08/17/2007 12:00AM

Speedy She's All Silk key to Distaff


AUBURN, Wash. - Sunday's $100,000 Emerald Distaff for fillies and mares at 1 1/8 miles only has half as many entrants as the featured Longacres Mile, which drew a field of 12, but it may have even more contention. A case can be made for each of the six contestants, and fans could have difficulty settling on a favorite.

If it is hard to find the one to beat in the Distaff, it is easy enough to locate the one to catch. That will be She's All Silk, who showed the way in the last three stakes for the division at the meeting.

She's All Silk, a 4-year-old daughter of Delineator, held on for the win in the 6 1/2-furlong Washington State Legislators Handicap, but she was caught on the wire by Sudden Departure in the one-mile King County Handicap and she was passed by both Beaulena and Sudden Departure in the recent Boeing Handicap at 1 1/16 miles.

"She sort of ran off in the King County, and she got hooked in the Boeing," said trainer Pat Mullens. "I'm hoping neither of those things happen on Sunday."

Mullens said he feels he caught a break when She's All Silk drew the rail for the Distaff. When she ran off in the King County, She's All Silk drew post 9 under rider Ricky Frazier.

"Ricky had to send her to clear the field before they got to the first turn, and once you ask her to run it is hard to get her to settle back in and relax," said Mullens. "I don't think Ricky will have to send her so hard from the rail, so maybe she'll be able to get to the front and relax."

The horse who hooked She's All Silk in the Boeing was Light My Ducks, who was not entered back in the Distaff. Her role could be assumed by Gemstone Rush, however. Gemstone Rush, a 5-year-old from the Northern California barn of trainer Jerry Hollendorfer, has shown good speed both on turf and dirt, and she is coming into the Distaff fresh after more than two months on the sidelines. Moreover, she will be ridden by Russell Baze, who placed her on or very near the lead in most of the 12 races he has ridden her.

Anything like a speed duel between She's All Silk and Gemstone Rush could open the door for Beaulena, Sudden Departure, Fortunate Event, and Lady Raj, all of whom do their best running from off the pace.

"A lot depends on what Russell does with Gemstone Rush," said Richard Wright, the trainer of Beaulena. "I'm thinking he'll feel he needs to put some pressure on She's All Silk, and that will make it a really interesting race. Just about any of them could win it with the right trip."

'Gotaghost' should take to Mile

Looking for a live price play in the Grade 3 Longacres Mile?

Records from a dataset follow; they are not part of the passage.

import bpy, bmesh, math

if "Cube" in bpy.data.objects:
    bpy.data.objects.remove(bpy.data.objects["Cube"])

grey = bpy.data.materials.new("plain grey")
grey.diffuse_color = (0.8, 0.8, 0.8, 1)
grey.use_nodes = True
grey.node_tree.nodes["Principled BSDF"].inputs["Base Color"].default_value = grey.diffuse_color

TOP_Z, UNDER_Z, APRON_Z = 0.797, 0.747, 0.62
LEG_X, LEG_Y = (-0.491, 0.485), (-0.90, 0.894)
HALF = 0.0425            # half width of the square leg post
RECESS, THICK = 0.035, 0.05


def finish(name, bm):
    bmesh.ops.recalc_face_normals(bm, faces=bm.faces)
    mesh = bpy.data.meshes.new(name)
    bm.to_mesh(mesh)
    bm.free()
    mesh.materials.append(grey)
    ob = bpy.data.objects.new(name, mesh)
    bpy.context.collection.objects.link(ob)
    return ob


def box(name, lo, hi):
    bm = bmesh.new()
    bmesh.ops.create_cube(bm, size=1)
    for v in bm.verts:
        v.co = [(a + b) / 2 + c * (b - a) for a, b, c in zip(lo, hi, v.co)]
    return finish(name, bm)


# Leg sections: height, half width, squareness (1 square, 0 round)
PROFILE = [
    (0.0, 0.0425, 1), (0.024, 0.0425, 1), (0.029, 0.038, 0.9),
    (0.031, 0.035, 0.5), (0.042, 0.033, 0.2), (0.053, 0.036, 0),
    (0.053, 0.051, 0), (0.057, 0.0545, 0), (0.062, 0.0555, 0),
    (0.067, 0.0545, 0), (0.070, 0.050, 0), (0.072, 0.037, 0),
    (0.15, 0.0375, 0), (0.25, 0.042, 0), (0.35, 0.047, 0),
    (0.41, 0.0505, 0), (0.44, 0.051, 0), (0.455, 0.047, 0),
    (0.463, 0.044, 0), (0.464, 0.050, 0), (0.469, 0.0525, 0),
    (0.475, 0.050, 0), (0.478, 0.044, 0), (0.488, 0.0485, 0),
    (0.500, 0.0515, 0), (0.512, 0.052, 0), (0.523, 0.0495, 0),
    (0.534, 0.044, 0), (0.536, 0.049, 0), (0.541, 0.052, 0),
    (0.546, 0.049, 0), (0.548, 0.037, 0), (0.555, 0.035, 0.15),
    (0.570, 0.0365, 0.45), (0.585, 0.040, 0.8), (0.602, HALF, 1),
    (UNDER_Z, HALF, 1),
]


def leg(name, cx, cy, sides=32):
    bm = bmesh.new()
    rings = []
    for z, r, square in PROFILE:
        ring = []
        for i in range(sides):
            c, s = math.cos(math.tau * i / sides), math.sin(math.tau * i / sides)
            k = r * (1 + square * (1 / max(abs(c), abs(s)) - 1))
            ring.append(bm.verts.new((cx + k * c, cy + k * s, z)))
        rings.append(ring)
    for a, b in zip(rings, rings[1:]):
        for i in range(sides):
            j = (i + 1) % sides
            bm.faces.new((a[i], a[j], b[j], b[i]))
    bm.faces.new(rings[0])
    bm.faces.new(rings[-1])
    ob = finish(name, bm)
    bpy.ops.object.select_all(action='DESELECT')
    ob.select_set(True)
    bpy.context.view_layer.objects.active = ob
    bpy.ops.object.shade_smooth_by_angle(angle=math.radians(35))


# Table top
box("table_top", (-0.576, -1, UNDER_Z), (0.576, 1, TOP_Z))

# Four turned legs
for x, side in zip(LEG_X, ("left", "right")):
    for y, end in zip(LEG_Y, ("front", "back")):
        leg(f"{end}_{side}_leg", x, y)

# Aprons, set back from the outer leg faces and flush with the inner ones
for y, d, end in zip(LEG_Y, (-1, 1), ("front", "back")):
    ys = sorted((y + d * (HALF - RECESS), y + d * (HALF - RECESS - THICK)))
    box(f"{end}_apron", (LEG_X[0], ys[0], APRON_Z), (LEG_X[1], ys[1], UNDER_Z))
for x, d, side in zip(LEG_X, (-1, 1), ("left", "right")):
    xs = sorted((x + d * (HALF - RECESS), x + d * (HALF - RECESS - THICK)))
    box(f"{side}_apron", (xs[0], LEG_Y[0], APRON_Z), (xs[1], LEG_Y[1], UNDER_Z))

Trainer Roger Stein said he feels you need look no further than his entrant, Gotaghostofachance, who is listed at 6-1 on track handicapper Rob Rau's morning line.

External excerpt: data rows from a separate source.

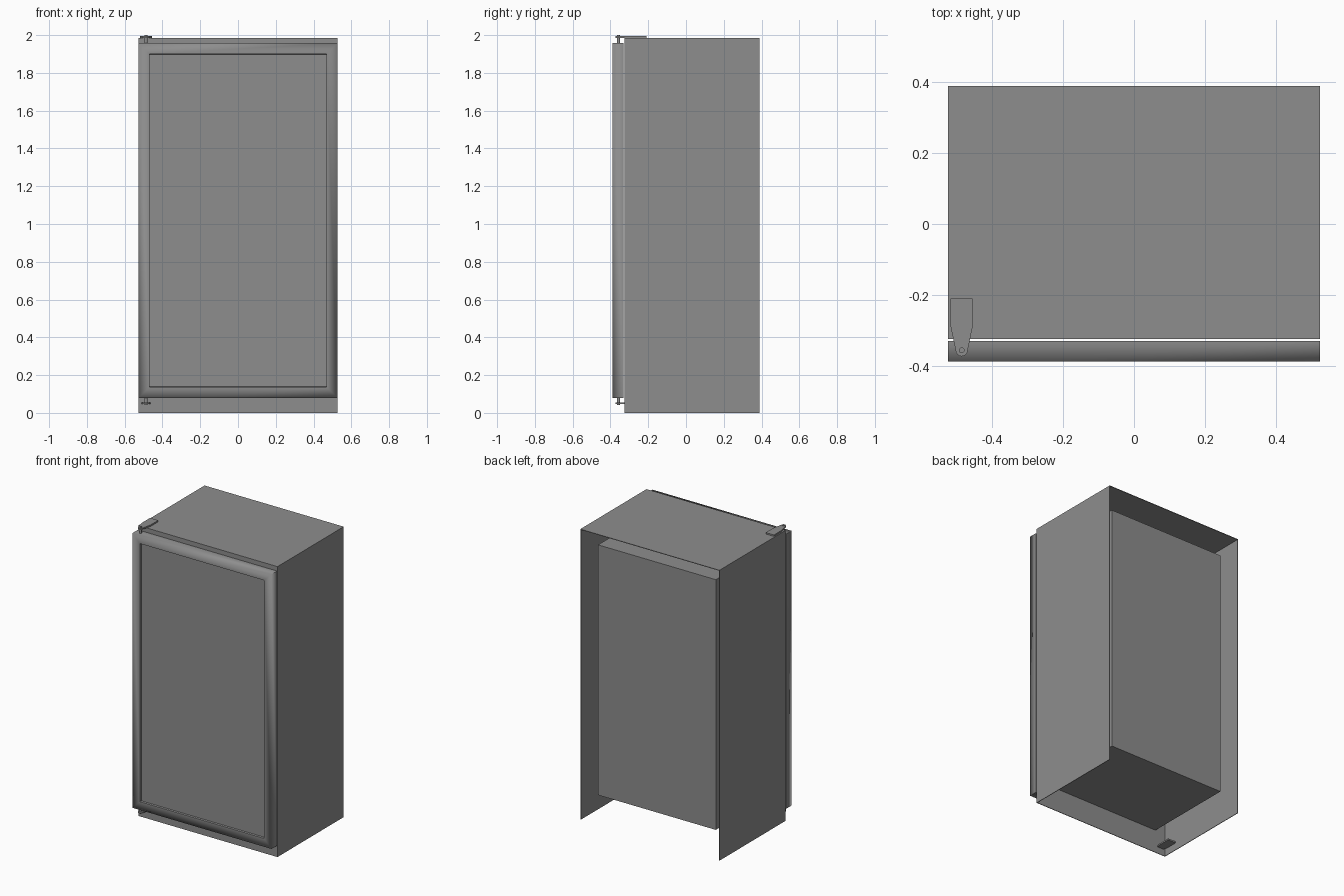
import bpy
import bmesh
import math

cube = bpy.data.objects.get("Cube")
if cube:
    bpy.data.objects.remove(cube, do_unlink=True)

grey = bpy.data.materials.new("mid_grey")
grey.use_nodes = True
tone = (0.27, 0.27, 0.27, 1)
grey.diffuse_color = tone
for node in grey.node_tree.nodes:
    if node.type == 'BSDF_PRINCIPLED':
        node.inputs["Base Color"].default_value = tone


def finish(name, bm):
    """Turn a bmesh into a named, coloured object."""
    mesh = bpy.data.meshes.new(name)
    bm.to_mesh(mesh)
    bm.free()
    mesh.materials.append(grey)
    obj = bpy.data.objects.new(name, mesh)
    bpy.context.collection.objects.link(obj)
    return obj


def add_box(bm, x0, x1, y0, y1, z0, z1):
    verts = bmesh.ops.create_cube(bm, size=1)["verts"]
    bmesh.ops.scale(bm, vec=(x1 - x0, y1 - y0, z1 - z0), verts=verts)
    bmesh.ops.translate(bm, vec=((x0 + x1) / 2, (y0 + y1) / 2, (z0 + z1) / 2), verts=verts)


def box(name, *bounds):
    bm = bmesh.new()
    add_box(bm, *bounds)
    return finish(name, bm)


T = 0.004                       # sheet thickness
W, FRONT, BACK, TOP = 0.526, -0.325, 0.39, 1.985
LW, LBACK, LBOT, LTOP = 0.445, 0.314, 0.16, 1.87

# Outer cabinet: sides and top, open at the back and underneath
for side, s in (("left", 1), ("right", -1)):
    xs = sorted((s * W, s * (W - T)))
    box(side + "_side_panel", *xs, FRONT, BACK, 0, TOP)
box("top_panel", T - W, W - T, FRONT, BACK, TOP - T, TOP)

# Front frame around the opening
for side, s in (("left", 1), ("right", -1)):
    xs = sorted((s * LW, s * (W - T)))
    box(side + "_front_stile", *xs, FRONT, FRONT + T, 0, TOP - T)
box("lower_front_rail", -LW, LW, FRONT, FRONT + T, 0, LBOT)
box("upper_front_rail", -LW, LW, FRONT, FRONT + T, LTOP, TOP - T)

# Inner compartment, open towards the door
for side, s in (("left", 1), ("right", -1)):
    xs = sorted((s * LW, s * (LW - T)))
    box(side + "_inner_wall", *xs, FRONT + T, LBACK, LBOT, LTOP)
box("inner_floor", T - LW, LW - T, FRONT + T, LBACK, LBOT, LBOT + T)
box("inner_ceiling", T - LW, LW - T, FRONT + T, LBACK, LTOP - T, LTOP)
box("inner_back", T - LW, LW - T, LBACK - T, LBACK, LBOT + T, LTOP - T)

# Door with a shallow recessed panel and a softly shaded frame
bm = bmesh.new()
add_box(bm, -W, W, -0.389, -0.33, 0.08, 1.957)
bm.normal_update()
panel = min(bm.faces, key=lambda f: f.calc_center_median().y)
bmesh.ops.inset_region(bm, faces=[panel], thickness=0.08)
rim = list(panel.edges)
walls = bmesh.ops.inset_region(bm, faces=[panel], thickness=0.003, depth=-0.012)["faces"]
rear = max(bm.faces, key=lambda f: f.calc_center_median().y)
for f in bm.faces:
    f.smooth = f not in walls and f not in (panel, rear)
for f in walls + [panel, rear]:
    for e in f.edges:
        e.smooth = False
for e in bm.edges:
    a, b = e.verts
    if abs(a.co.y - b.co.y) > 0.03:
        e.smooth = False
finish("door", bm)

# Hinges: tapered plates with a rounded nose, each holding a pin
HX, HY, R = -0.487, -0.357, 0.017


def hinge(name, z0, z1, pin0, pin1):
    outline = [(HX + 0.031, -0.29), (HX + 0.031, -0.21),
               (HX - 0.031, -0.21), (HX - 0.031, -0.29)]
    for i in range(9):
        a = math.pi + math.pi * i / 8
        outline.append((HX + R * math.cos(a), HY + R * math.sin(a)))
    bm = bmesh.new()
    face = bm.faces.new([bm.verts.new((x, y, z0)) for x, y in outline])
    top = bmesh.ops.extrude_face_region(bm, geom=[face])["geom"]
    moved = [g for g in top if isinstance(g, bmesh.types.BMVert)]
    bmesh.ops.translate(bm, vec=(0, 0, z1 - z0), verts=moved)
    bmesh.ops.recalc_face_normals(bm, faces=bm.faces)
    finish(name + "_plate", bm)

    bm = bmesh.new()
    pin = bmesh.ops.create_cone(bm, cap_ends=True, segments=16, radius1=0.008,
                                radius2=0.008, depth=pin1 - pin0)["verts"]
    bmesh.ops.translate(bm, vec=(HX, HY, (pin0 + pin1) / 2), verts=pin)
    for f in bm.faces:
        f.smooth = len(f.verts) == 4
    for e in bm.edges:
        e.smooth = all(len(f.verts) == 4 for f in e.link_faces)
    finish(name + "_pin", bm)


hinge("upper_hinge", TOP, 1.995, 1.95, 2.0)
hinge("lower_hinge", 0.046, 0.056, 0.041, 0.085)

The Southern California-based Stein is enthusiastic by nature, but he has good reason to be high on Gotaghostofachance, who campaigns for owners Ross McLeod and Charles Ming of Vancouver, British Columbia. Purchased as a 3-year-old in 2004, Gotaghostofachance won Belmont's Grade 3 Sports Page and ran second in Del Mar's Grade 2 Pat O'Brien in 2005, both at seven furlongs, then missed most of his 5-year-old season with an injury. He came back this year to win an allowance sprint at Hollywood in June, and he has since finished sixth and fifth in a pair of Grade 1s, Hollywood's seven-furlong Triple Bend and Del Mar's six-furlong Bing Crosby.

Gotaghostofachance has established himself as a top sprinter, but Stein said he feels the stretch-out to a mile could actually move him up.

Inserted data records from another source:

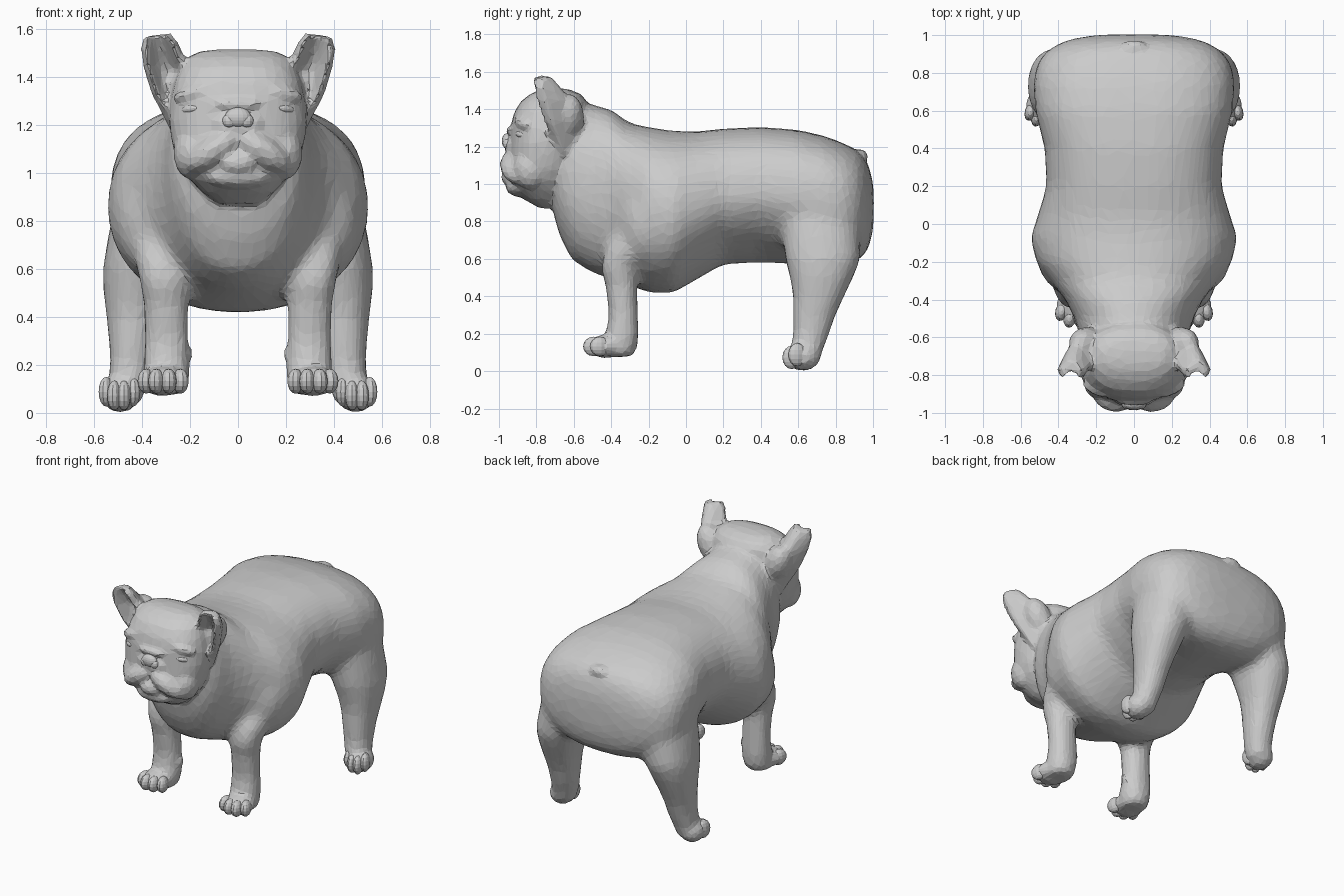
import bpy, bmesh
from math import sin, cos, pi, radians
from mathutils import Matrix, Vector, Euler


def loft(bm, rings):
    """Skin a list of closed point rings and cap both ends."""
    rows = [[bm.verts.new(p) for p in r] for r in rings]
    n = len(rows[0])
    for a, b in zip(rows, rows[1:]):
        for i in range(n):
            j = (i + 1) % n
            bm.faces.new((a[i], a[j], b[j], b[i]))
    bm.faces.new(rows[0][::-1])
    bm.faces.new(rows[-1])


def oval(a, b, power=2.0, n=32, low=None):
    """Superellipse with half sizes a and b; low is the squareness of the lower half."""
    out = []
    for i in range(n):
        c, s = cos(2 * pi * i / n), sin(2 * pi * i / n)
        p = low if low and s < 0 else power
        u = a * abs(c) ** (2 / p) * (1 if c >= 0 else -1)
        v = b * abs(s) ** (2 / p) * (1 if s >= 0 else -1)
        out.append((u, v))
    return out


def blob(bm, loc, size, rot=(0, 0, 0), seg=16):
    """Stretched sphere."""
    m = Matrix.LocRotScale(Vector(loc), Euler([radians(r) for r in rot]), Vector(size))
    bmesh.ops.create_uvsphere(bm, u_segments=seg, v_segments=seg * 2 // 3, radius=1, matrix=m)


def finish(bm, name):
    bmesh.ops.recalc_face_normals(bm, faces=bm.faces)
    me = bpy.data.meshes.new(name)
    bm.to_mesh(me)
    bm.free()
    ob = bpy.data.objects.new(name, me)
    bpy.context.collection.objects.link(ob)
    return ob


def fuse(ob, voxel, steps, ratio=1.0):
    """Merge overlapping volumes, soften the joins, reduce to broad facets."""
    rm = ob.modifiers.new("fuse", 'REMESH')
    rm.mode = 'VOXEL'
    rm.voxel_size = voxel
    sm = ob.modifiers.new("soften", 'SMOOTH')
    sm.factor = 0.5
    sm.iterations = steps
    if ratio < 1:
        ob.modifiers.new("facets", 'DECIMATE').ratio = ratio
    bpy.context.view_layer.update()
    deps = bpy.context.evaluated_depsgraph_get()
    me = bpy.data.meshes.new_from_object(ob.evaluated_get(deps))
    ob.modifiers.clear()
    ob.data = me
    for p in me.polygons:
        p.use_smooth = False


trunk = bmesh.new()

# Torso and neck: y, half width, top, bottom, squareness above and below
torso = [(-0.715, .15, 1.08, .86, 2, 2), (-0.675, .25, 1.32, .72, 2, 2), (-0.61, .285, 1.475, .59, 2.2, 2.1),
         (-0.50, .315, 1.425, .525, 2.2, 2.2), (-0.40, .365, 1.40, .49, 2.2, 2.2),
         (-0.30, .445, 1.325, .455, 2.2, 2.2), (-0.20, .52, 1.305, .42, 2.2, 2.2),
         (-0.07, .55, 1.285, .415, 2.2, 2.1), (0.05, .51, 1.28, .485, 2.3, 1.9),
         (0.20, .465, 1.297, .57, 2.4, 1.7), (0.40, .475, 1.305, .58, 2.5, 1.6),
         (0.60, .525, 1.29, .57, 2.6, 1.8), (0.75, .535, 1.255, .56, 2.6, 2.2),
         (0.85, .515, 1.215, .56, 2.6, 2.4), (0.92, .46, 1.18, .59, 2.5, 2.4),
         (0.97, .37, 1.12, .64, 2.4, 2.3), (0.997, .24, 1.03, .73, 2.2, 2.2), (1.004, .12, .96, .8, 2, 2)]
loft(trunk, [[(u, y, (t + b) / 2 + v) for u, v in oval(w, (t - b) / 2, p, 32, q)]
             for y, w, t, b, p, q in torso])

# Leg sections: z, centre x, centre y, half width, half depth
front_leg = [(.80, .33, -.22, .10, .12), (.65, .325, -.31, .11, .125), (.55, .31, -.36, .102, .10),
             (.45, .30, -.345, .096, .085), (.30, .297, -.335, .096, .08), (.20, .297, -.34, .10, .09),
             (.13, .30, -.365, .10, .11), (.075, .30, -.375, .085, .10)]
rear_leg = [(.95, .34, .69, .15, .20), (.75, .38, .72, .16, .21), (.60, .41, .732, .155, .205),
            (.50, .425, .725, .137, .172), (.40, .435, .71, .115, .14), (.30, .44, .685, .10, .118),
            (.20, .445, .67, .09, .10), (.12, .46, .645, .086, .093), (.03, .475, .64, .075, .075)]
for s in (1, -1):
    for leg in (front_leg, rear_leg):
        loft(trunk, [[(s * cx + u, cy + v, z) for u, v in oval(rx, ry, 2.2, 20)]
                     for z, cx, cy, rx, ry in leg])
    blob(trunk, (s * .325, -.20, .80), (.185, .17, .25))   # shoulder
body = finish(trunk, "body")
fuse(body, .02, 22)

# Continue from the softened trunk
skin = bmesh.new()
skin.from_mesh(body.data)

# Head: z, half width, front, back
head = [(.87, .08, -.78, -.66), (.92, .15, -.87, -.64), (.97, .20, -.925, -.61), (1.02, .238, -.945, -.60),
        (1.08, .265, -.95, -.58), (1.15, .28, -.945, -.57), (1.22, .288, -.94, -.56),
        (1.30, .283, -.938, -.54), (1.38, .265, -.92, -.52), (1.44, .24, -.885, -.53),
        (1.48, .21, -.835, -.56), (1.505, .16, -.78, -.62), (1.513, .08, -.74, -.67)]
loft(skin, [[(u, (f + b) / 2 + v, z) for u, v in oval(w, (b - f) / 2, 2.4)]
            for z, w, f, b in head])

# Chin, lower lip, bridge wrinkle, muzzle bridge, tail stub
blob(skin, (0, -.885, .985), (.14, .08, .055))
blob(skin, (0, -.935, 1.04), (.08, .055, .05))
blob(skin, (0, -.93, 1.285), (.10, .035, .022))
blob(skin, (0, -.93, 1.20), (.11, .04, .06))
blob(skin, (0, .925, 1.14), (.08, .05, .045), (35, 0, 0))

# Ear sections: inner edge x z, outer edge x z, rim y, cup depth
ear = [(.15, 1.33, .27, 1.15, -.68, .10), (.20, 1.45, .36, 1.32, -.745, .125),
       (.230, 1.505, .395, 1.43, -.78, .12), (.25, 1.55, .407, 1.51, -.80, .09),
       (.28, 1.582, .395, 1.565, -.80, .05)]
for s in (1, -1):
    rings = []
    for xi, zi, xo, zo, y, d in ear:
        def arc(lo, hi, depth, shift):
            return [(s * (xi + (xo - xi) * t), y + shift + depth * sin(pi * k / 8), zi + (zo - zi) * t)
                    for k in range(9) for t in [lo + (hi - lo) * k / 8]]
        rings.append(arc(0, 1, d, .03) + arc(.14, .86, d * .75, -.022)[::-1])
    loft(skin, rings)
    # Thick ear root behind the cup
    blob(skin, (s * .25, -.63, 1.36), (.085, .085, .13), (0, s * 25, 0))
    # Paws and dewclaw
    blob(skin, (s * .312, -.43, .132), (.10, .10, .062))
    blob(skin, (s * .49, .625, .08), (.083, .095, .078))
    blob(skin, (s * .212, -.33, .245), (.025, .03, .033))
    # Drooping upper lip, cheek and brow
    blob(skin, (s * .105, -.905, 1.088), (.135, .09, .066), (0, s * 33, s * 12))
    blob(skin, (s * .19, -.83, 1.08), (.08, .095, .11))
    blob(skin, (s * .19, -.875, 1.33), (.09, .035, .03), (0, s * 12, s * 20))
bmesh.ops.recalc_face_normals(skin, faces=skin.faces)
skin.to_mesh(body.data)
skin.free()
fuse(body, .014, 5, .07)

# Toes
toes = bmesh.new()
for s in (1, -1):
    for x, y in ((.24, -.47), (.288, -.495), (.34, -.495), (.382, -.46)):
        blob(toes, (s * x, y, .132), (.034, .055, .052), (0, 0, s * (x - .3) * 200), 12)
    for x, y, z in ((.437, .59, .088), (.475, .565, .073), (.515, .565, .073), (.548, .595, .088)):
        blob(toes, (s * x, y, z), (.03, .05, .062), (0, 0, s * (x - .48) * 250), 12)
finish(toes, "toes")

# Nose with two lobes
nose = bmesh.new()
blob(nose, (0, -.955, 1.23), (.055, .03, .042))
for s in (1, -1):
    blob(nose, (s * .036, -.952, 1.215), (.03, .028, .03), (0, 0, 0), 12)
finish(nose, "nose")

# Narrow eyes
eyes = bmesh.new()
for s in (1, -1):
    blob(eyes, (s * .20, -.882, 1.265), (.045, .02, .018), (0, s * 8, s * 35), 12)
finish(eyes, "eyes")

"This is what he wants to do," Stein said. "I've wanted to stretch him out ever since I got him, but every time I got him ready to go long something happened. He has been a hard-luck horse in that respect, but I am convinced he wants to go a mile. He has a very efficient stride, and he can cruise along at a high speed for a long time. That's what it takes to be a miler."

Stein respects his competition, both the locals and his fellow shippers, but said he feels his horse is a snug fit in this year's Mile field.

"It's a tough field, but for $400,000 it could have been even tougher," said Stein. "I feel the racing gods have been smiling on us. My horse is good right now, and we got him in a good spot. If he runs his race, I'm confident he will have a big say in the outcome."

Washington-breds good to Stein

Stein will be saddling his first starter at Emerald Downs in Sunday's Mile, but he has long been a booster of Washington breeding. The trainer reported that he has campaigned a number of Washington-breds over the years, and he has enjoyed a good deal of success with them.

He currently trains the 4-year-old Washington-bred filly Charmin Dot, whom he claimed for $12,500 at Bay Meadows in December. She has since won four races and more than $100,000 in Southern California.

"I feel that dollar for dollar - dollar spent and dollar earned - Washington-breds can hold their own with any horses in the country," he said. "Charmin Dot is a good example, but there have been plenty of others. They're like me and most of the people I train for - they're hard-knockers. The breeders in Washington don't have to apologize to anyone. They breed some really nice horses."